- **WHAT YOU WILL DO**
Word for word, repeat the lines of the records from the one containing "y = -0.4035 + 0.052 * t ** 2.1" through the last line, both included.

[Records from a collection]

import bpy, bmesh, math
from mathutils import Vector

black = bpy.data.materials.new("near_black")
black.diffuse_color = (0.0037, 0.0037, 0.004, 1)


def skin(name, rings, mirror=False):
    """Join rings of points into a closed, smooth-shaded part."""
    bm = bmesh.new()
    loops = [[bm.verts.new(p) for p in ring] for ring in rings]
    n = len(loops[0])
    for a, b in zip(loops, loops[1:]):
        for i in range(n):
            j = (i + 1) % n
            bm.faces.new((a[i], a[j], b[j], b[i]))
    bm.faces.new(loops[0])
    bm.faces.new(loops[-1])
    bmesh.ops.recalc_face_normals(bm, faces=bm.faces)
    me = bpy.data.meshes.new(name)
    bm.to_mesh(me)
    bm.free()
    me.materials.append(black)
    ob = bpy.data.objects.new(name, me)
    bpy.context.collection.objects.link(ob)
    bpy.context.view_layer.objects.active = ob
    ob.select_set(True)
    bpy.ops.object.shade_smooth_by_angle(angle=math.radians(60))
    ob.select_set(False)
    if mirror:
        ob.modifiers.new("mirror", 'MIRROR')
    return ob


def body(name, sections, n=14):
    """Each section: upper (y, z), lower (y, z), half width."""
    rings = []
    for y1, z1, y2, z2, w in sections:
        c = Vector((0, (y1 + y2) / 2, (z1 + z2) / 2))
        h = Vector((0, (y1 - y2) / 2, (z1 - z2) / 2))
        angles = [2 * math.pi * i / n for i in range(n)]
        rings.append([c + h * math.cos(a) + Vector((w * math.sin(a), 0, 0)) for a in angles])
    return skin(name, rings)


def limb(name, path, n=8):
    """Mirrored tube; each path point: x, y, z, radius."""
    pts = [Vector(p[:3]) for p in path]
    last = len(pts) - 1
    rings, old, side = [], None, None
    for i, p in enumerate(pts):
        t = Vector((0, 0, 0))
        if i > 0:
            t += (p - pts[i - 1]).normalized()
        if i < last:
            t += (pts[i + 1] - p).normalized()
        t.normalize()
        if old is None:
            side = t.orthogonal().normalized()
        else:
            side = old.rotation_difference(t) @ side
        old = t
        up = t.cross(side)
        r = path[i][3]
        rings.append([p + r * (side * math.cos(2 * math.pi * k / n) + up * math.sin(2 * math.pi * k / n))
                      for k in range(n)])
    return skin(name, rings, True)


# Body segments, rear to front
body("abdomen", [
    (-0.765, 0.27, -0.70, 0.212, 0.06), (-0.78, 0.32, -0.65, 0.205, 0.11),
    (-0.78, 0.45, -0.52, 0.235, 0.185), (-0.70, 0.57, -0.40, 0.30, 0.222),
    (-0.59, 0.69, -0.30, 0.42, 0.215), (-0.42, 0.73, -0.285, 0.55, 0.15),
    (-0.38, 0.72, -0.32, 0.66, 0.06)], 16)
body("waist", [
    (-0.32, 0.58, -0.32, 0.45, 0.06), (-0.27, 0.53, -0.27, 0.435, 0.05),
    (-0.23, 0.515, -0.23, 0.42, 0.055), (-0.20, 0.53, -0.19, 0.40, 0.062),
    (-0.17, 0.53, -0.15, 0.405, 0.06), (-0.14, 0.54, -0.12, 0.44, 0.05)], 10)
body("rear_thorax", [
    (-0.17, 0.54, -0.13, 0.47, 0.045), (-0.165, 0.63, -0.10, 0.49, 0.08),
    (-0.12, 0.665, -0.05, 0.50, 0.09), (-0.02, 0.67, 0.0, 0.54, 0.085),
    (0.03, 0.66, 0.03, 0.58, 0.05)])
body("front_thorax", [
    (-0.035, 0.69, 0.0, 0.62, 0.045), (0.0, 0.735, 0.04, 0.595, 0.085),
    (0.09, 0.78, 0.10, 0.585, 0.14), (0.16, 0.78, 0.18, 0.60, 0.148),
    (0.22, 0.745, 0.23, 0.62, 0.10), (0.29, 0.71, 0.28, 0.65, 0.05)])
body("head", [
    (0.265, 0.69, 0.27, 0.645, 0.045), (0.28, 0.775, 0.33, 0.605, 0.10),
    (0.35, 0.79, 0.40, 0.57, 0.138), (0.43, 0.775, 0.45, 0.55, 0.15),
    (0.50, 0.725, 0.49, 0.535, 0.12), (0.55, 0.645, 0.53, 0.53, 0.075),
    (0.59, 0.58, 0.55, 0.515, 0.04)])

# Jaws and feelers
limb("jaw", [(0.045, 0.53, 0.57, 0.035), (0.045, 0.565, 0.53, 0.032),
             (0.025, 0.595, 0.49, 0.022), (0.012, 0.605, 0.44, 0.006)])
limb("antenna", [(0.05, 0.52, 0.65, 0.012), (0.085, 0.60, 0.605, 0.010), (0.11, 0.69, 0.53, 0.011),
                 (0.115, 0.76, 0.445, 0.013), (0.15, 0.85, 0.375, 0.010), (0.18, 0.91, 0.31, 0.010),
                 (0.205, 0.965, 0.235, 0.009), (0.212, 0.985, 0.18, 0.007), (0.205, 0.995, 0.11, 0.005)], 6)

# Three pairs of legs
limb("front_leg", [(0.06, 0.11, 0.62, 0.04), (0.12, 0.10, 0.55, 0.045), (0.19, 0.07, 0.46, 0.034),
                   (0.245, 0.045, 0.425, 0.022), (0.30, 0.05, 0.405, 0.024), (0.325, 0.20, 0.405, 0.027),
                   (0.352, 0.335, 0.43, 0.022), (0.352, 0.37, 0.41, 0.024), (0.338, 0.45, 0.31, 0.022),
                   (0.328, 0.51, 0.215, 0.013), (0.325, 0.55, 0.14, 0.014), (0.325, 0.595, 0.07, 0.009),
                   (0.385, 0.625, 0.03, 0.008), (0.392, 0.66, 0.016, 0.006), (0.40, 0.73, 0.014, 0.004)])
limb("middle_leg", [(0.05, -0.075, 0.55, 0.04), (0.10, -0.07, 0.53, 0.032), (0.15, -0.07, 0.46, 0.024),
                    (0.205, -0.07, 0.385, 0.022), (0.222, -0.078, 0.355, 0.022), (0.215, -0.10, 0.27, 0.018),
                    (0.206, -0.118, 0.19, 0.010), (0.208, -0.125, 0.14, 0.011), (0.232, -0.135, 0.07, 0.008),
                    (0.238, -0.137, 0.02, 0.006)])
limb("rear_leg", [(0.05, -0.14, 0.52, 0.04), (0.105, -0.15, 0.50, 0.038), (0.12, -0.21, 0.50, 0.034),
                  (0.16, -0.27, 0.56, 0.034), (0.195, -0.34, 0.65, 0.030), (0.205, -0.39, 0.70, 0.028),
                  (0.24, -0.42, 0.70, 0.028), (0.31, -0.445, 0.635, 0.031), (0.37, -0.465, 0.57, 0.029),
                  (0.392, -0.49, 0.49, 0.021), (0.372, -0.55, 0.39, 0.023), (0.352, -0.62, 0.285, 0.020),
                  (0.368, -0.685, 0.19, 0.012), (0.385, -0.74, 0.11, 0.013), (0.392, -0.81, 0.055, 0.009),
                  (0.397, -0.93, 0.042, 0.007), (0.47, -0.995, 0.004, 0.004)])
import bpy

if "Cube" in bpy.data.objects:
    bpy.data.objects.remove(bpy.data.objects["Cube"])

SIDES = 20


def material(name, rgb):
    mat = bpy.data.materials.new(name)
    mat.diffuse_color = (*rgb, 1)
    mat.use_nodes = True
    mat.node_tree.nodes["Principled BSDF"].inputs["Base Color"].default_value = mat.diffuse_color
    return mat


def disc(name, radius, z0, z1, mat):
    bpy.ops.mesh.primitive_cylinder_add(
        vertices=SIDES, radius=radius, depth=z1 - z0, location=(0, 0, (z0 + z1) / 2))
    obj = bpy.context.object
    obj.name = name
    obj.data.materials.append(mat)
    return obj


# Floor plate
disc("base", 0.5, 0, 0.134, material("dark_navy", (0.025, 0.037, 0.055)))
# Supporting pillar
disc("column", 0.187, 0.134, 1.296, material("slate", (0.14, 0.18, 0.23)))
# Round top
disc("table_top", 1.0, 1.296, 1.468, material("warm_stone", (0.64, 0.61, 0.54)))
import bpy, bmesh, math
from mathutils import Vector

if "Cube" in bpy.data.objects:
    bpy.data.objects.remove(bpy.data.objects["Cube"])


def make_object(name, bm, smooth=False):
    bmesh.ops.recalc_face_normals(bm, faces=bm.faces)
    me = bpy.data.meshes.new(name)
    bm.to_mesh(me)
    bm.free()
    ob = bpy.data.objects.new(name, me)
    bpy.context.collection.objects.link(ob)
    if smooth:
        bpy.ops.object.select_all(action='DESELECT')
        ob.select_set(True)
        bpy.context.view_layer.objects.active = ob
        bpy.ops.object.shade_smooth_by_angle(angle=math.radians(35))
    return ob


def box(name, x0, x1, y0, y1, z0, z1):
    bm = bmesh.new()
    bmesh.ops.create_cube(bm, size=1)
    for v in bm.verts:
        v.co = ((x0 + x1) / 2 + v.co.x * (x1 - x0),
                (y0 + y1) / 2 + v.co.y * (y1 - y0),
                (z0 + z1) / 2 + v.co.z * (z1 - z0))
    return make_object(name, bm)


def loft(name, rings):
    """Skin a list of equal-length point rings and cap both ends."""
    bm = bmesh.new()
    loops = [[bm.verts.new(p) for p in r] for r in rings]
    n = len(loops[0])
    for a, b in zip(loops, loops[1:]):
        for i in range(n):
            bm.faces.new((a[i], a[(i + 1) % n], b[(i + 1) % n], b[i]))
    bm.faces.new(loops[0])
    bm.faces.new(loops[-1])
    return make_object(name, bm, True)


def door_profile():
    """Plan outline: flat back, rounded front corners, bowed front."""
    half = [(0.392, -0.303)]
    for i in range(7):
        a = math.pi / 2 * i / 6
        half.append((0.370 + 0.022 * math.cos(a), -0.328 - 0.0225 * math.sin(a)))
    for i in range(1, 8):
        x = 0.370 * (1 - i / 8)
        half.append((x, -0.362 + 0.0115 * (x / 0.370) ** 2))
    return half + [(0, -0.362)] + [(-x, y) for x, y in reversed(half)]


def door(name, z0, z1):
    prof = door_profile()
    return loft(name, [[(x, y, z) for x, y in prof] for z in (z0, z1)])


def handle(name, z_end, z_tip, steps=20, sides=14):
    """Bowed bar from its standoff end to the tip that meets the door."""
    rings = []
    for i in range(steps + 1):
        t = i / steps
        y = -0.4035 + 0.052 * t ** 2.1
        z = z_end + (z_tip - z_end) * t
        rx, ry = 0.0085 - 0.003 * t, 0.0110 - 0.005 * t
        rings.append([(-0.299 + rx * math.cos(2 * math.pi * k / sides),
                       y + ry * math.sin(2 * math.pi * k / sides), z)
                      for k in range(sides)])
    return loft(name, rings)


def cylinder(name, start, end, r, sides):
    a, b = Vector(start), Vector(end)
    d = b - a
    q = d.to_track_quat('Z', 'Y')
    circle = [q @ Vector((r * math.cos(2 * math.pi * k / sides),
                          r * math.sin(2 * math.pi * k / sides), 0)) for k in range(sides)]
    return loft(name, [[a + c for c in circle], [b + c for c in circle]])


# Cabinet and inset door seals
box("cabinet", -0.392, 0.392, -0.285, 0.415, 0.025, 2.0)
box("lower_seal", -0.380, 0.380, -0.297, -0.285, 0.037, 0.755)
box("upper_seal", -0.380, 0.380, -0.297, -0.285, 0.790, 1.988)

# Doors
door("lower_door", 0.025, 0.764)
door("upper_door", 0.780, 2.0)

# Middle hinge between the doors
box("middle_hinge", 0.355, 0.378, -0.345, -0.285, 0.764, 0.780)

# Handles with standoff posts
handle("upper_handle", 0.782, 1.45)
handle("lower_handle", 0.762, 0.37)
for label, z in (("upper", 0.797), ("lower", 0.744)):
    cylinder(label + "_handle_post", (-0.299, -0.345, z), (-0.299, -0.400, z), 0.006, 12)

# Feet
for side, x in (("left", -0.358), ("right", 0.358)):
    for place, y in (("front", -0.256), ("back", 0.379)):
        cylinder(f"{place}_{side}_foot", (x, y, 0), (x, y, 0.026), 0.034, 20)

- **RESULT OF THIS EXERCISE**
        y = -0.4035 + 0.052 * t ** 2.1
        z = z_end + (z_tip - z_end) * t
        rx, ry = 0.0085 - 0.003 * t, 0.0110 - 0.005 * t
        rings.append([(-0.299 + rx * math.cos(2 * math.pi * k / sides),
                       y + ry * math.sin(2 * math.pi * k / sides), z)
                      for k in range(sides)])
    return loft(name, rings)


def cylinder(name, start, end, r, sides):
    a, b = Vector(start), Vector(end)
    d = b - a
    q = d.to_track_quat('Z', 'Y')
    circle = [q @ Vector((r * math.cos(2 * math.pi * k / sides),
                          r * math.sin(2 * math.pi * k / sides), 0)) for k in range(sides)]
    return loft(name, [[a + c for c in circle], [b + c for c in circle]])


# Cabinet and inset door seals
box("cabinet", -0.392, 0.392, -0.285, 0.415, 0.025, 2.0)
box("lower_seal", -0.380, 0.380, -0.297, -0.285, 0.037, 0.755)
box("upper_seal", -0.380, 0.380, -0.297, -0.285, 0.790, 1.988)

# Doors
door("lower_door", 0.025, 0.764)
door("upper_door", 0.780, 2.0)

# Middle hinge between the doors
box("middle_hinge", 0.355, 0.378, -0.345, -0.285, 0.764, 0.780)

# Handles with standoff posts
handle("upper_handle", 0.782, 1.45)
handle("lower_handle", 0.762, 0.37)
for label, z in (("upper", 0.797), ("lower", 0.744)):
    cylinder(label + "_handle_post", (-0.299, -0.345, z), (-0.299, -0.400, z), 0.006, 12)

# Feet
for side, x in (("left", -0.358), ("right", 0.358)):
    for place, y in (("front", -0.256), ("back", 0.379)):
        cylinder(f"{place}_{side}_foot", (x, y, 0), (x, y, 0.026), 0.034, 20)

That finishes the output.